Print nothing but the lines below starting at the line that holds "bpy.context.view_layer.objects.active = ob" and ending at the line that holds "for i in range(len(rows)", including both, each exactly as written.
- Opening Delimiter -
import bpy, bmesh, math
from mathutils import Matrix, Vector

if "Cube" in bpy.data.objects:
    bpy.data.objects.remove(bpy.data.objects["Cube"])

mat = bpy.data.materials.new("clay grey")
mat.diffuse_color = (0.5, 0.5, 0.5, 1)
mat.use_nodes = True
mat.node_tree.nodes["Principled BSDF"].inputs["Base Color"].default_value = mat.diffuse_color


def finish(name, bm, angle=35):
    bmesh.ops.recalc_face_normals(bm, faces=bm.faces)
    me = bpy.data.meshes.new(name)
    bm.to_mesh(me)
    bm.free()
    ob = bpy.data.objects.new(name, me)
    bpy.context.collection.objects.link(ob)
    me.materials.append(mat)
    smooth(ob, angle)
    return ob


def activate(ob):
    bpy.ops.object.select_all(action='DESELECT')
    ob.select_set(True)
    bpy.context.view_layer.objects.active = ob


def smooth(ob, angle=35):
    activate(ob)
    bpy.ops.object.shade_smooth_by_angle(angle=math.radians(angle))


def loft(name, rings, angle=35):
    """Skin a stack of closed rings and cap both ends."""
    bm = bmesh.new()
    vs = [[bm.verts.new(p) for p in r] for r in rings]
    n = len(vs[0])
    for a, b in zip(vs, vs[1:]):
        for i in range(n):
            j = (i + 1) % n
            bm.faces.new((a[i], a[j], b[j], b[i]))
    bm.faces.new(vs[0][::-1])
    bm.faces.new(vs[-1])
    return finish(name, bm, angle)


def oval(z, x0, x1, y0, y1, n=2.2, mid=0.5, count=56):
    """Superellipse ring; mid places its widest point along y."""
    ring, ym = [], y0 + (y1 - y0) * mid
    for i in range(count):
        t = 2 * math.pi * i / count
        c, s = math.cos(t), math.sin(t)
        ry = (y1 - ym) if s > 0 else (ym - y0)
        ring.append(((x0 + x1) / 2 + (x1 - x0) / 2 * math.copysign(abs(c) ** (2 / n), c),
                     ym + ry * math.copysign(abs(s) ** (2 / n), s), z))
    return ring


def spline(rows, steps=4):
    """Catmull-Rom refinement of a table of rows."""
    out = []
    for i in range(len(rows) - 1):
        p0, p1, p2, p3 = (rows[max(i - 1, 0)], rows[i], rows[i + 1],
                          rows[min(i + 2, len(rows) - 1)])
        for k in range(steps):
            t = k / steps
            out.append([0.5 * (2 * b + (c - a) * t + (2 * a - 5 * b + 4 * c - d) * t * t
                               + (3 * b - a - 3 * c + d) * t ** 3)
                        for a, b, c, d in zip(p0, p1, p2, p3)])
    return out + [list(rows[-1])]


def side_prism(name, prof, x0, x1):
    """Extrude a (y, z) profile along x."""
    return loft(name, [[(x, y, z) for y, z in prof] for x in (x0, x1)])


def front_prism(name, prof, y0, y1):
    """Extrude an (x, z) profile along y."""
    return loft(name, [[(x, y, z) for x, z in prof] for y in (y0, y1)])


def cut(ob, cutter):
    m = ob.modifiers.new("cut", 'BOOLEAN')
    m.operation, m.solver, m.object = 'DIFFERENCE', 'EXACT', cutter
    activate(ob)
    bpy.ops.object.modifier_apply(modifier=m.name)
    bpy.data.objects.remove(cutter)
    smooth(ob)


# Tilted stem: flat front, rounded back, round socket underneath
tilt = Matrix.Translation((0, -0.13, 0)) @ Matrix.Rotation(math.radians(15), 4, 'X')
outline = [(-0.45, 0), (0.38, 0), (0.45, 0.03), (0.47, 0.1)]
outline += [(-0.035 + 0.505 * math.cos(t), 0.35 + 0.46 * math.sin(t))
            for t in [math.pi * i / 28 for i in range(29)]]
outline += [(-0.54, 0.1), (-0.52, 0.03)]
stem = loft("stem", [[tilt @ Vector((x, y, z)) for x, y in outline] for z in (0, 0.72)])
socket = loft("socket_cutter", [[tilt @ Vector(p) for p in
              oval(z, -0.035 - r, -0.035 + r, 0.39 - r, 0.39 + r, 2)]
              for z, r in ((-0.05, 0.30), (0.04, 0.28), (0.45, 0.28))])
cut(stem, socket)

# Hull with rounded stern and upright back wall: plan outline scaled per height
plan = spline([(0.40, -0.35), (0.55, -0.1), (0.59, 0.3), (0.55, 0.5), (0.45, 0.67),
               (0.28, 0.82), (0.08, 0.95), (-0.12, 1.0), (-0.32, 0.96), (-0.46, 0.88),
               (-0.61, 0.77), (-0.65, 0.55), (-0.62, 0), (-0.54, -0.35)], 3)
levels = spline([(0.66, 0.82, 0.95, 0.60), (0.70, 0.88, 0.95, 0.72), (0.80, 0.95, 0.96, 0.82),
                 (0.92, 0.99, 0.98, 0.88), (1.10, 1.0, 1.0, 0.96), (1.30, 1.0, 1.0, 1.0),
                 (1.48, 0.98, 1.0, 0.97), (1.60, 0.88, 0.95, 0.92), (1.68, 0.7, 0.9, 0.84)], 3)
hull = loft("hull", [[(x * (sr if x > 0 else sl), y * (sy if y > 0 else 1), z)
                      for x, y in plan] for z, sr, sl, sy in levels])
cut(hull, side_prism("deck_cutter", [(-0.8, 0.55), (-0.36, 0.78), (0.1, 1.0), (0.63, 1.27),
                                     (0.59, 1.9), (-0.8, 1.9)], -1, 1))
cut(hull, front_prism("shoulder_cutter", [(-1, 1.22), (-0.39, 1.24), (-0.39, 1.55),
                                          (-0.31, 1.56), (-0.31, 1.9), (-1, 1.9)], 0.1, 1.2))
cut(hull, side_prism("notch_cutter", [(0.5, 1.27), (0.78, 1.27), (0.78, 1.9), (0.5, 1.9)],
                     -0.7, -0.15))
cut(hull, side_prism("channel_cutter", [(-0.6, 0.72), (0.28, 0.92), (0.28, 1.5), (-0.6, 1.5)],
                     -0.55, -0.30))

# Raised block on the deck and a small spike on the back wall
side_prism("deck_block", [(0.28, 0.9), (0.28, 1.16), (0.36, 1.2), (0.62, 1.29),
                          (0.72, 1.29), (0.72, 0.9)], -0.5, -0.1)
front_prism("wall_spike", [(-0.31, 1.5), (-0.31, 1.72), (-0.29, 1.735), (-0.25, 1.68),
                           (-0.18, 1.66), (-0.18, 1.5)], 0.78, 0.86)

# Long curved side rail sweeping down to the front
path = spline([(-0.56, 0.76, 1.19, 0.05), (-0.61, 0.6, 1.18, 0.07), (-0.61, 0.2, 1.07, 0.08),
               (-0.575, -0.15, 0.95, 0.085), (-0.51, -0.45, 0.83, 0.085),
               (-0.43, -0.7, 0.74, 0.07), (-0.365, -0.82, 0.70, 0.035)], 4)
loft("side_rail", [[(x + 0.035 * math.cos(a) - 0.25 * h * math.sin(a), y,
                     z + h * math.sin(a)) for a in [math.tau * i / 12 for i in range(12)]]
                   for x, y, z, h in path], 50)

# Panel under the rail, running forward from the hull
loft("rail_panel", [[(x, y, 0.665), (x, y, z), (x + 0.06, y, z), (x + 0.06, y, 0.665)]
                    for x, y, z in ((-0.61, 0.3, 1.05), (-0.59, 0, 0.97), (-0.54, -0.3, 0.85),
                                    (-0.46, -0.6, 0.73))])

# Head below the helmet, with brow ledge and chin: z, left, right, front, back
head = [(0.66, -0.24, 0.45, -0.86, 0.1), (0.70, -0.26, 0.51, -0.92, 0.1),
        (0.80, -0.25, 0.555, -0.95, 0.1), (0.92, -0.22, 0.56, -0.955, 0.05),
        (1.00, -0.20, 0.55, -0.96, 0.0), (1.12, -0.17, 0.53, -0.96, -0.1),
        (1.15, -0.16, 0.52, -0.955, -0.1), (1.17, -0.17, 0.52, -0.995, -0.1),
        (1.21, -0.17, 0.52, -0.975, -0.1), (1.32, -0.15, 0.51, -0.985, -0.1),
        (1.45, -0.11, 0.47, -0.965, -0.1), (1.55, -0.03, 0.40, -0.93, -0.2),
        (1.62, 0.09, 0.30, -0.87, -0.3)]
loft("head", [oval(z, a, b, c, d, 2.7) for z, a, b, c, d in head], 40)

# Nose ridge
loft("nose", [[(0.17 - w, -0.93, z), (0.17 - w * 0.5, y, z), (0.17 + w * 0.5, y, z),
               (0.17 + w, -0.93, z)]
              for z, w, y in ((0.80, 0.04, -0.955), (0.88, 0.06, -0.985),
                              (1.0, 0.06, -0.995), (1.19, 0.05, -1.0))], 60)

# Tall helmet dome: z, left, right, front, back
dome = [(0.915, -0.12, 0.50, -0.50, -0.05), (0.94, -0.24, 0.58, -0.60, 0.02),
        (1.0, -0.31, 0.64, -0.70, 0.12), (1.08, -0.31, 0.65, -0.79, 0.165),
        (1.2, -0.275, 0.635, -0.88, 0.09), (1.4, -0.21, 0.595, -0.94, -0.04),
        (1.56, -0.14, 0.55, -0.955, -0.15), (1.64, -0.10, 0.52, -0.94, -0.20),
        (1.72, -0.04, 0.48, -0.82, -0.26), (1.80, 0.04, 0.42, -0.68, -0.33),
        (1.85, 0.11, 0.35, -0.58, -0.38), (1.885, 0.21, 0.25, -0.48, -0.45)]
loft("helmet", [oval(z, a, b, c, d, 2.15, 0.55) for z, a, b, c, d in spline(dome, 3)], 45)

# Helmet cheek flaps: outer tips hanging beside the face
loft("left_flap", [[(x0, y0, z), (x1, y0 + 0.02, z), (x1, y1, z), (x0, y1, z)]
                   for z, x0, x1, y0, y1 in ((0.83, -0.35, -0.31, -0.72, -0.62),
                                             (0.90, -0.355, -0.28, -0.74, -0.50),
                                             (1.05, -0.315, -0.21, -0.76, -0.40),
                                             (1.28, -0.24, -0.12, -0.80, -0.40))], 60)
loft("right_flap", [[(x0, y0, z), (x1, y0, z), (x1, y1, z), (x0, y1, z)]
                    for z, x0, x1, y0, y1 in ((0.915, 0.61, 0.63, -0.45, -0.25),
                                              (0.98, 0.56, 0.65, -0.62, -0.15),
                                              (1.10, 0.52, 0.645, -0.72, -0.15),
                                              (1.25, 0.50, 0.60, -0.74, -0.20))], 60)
- Closing Delimiter -
> [SOLUTION TO THIS TASK]:
    bpy.context.view_layer.objects.active = ob


def smooth(ob, angle=35):
    activate(ob)
    bpy.ops.object.shade_smooth_by_angle(angle=math.radians(angle))


def loft(name, rings, angle=35):
    """Skin a stack of closed rings and cap both ends."""
    bm = bmesh.new()
    vs = [[bm.verts.new(p) for p in r] for r in rings]
    n = len(vs[0])
    for a, b in zip(vs, vs[1:]):
        for i in range(n):
            j = (i + 1) % n
            bm.faces.new((a[i], a[j], b[j], b[i]))
    bm.faces.new(vs[0][::-1])
    bm.faces.new(vs[-1])
    return finish(name, bm, angle)


def oval(z, x0, x1, y0, y1, n=2.2, mid=0.5, count=56):
    """Superellipse ring; mid places its widest point along y."""
    ring, ym = [], y0 + (y1 - y0) * mid
    for i in range(count):
        t = 2 * math.pi * i / count
        c, s = math.cos(t), math.sin(t)
        ry = (y1 - ym) if s > 0 else (ym - y0)
        ring.append(((x0 + x1) / 2 + (x1 - x0) / 2 * math.copysign(abs(c) ** (2 / n), c),
                     ym + ry * math.copysign(abs(s) ** (2 / n), s), z))
    return ring


def spline(rows, steps=4):
    """Catmull-Rom refinement of a table of rows."""
    out = []
    for i in range(len(rows) - 1):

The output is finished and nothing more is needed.